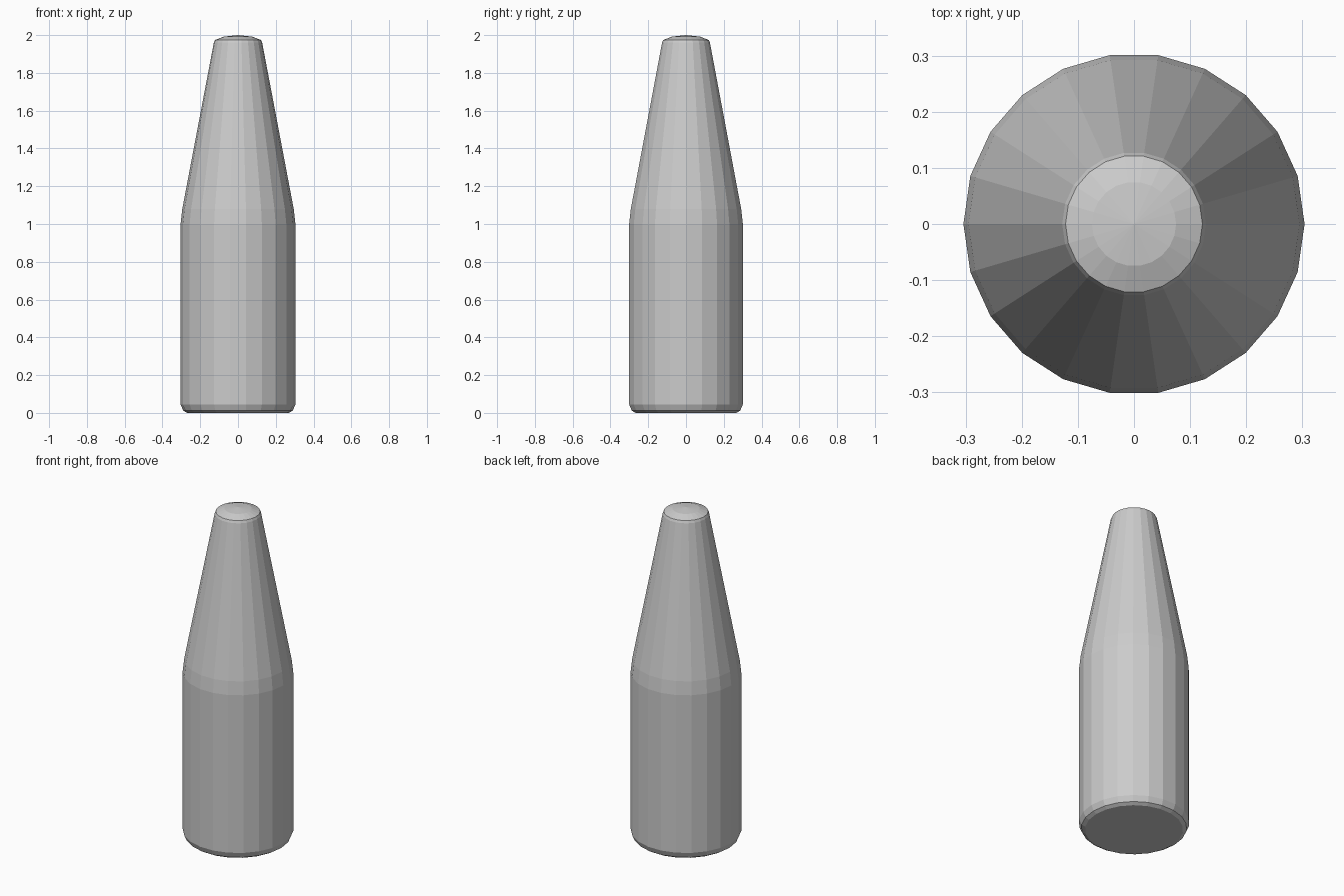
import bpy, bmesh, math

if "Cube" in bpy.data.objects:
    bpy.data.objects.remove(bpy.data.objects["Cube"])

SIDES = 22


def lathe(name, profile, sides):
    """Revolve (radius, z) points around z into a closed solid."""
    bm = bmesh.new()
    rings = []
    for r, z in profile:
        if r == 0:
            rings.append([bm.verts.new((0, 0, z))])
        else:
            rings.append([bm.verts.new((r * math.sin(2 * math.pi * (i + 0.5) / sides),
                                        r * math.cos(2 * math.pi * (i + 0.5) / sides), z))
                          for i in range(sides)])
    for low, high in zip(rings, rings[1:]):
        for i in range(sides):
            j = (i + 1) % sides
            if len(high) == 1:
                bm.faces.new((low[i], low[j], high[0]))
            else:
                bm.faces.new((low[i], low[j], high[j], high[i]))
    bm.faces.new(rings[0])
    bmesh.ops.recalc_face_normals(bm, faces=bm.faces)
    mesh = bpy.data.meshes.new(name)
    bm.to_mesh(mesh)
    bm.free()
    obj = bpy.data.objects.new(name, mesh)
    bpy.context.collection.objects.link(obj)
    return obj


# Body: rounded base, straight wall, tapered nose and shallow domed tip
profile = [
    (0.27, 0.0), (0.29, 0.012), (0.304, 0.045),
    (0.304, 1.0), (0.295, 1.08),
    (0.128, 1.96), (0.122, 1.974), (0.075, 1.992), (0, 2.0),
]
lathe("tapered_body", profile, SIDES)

______

Please go through the data above and copy each line that has the word "math".

YOUR RESPONSE:
import bpy, bmesh, math
            rings.append([bm.verts.new((r * math.sin(2 * math.pi * (i + 0.5) / sides),
                                        r * math.cos(2 * math.pi * (i + 0.5) / sides), z))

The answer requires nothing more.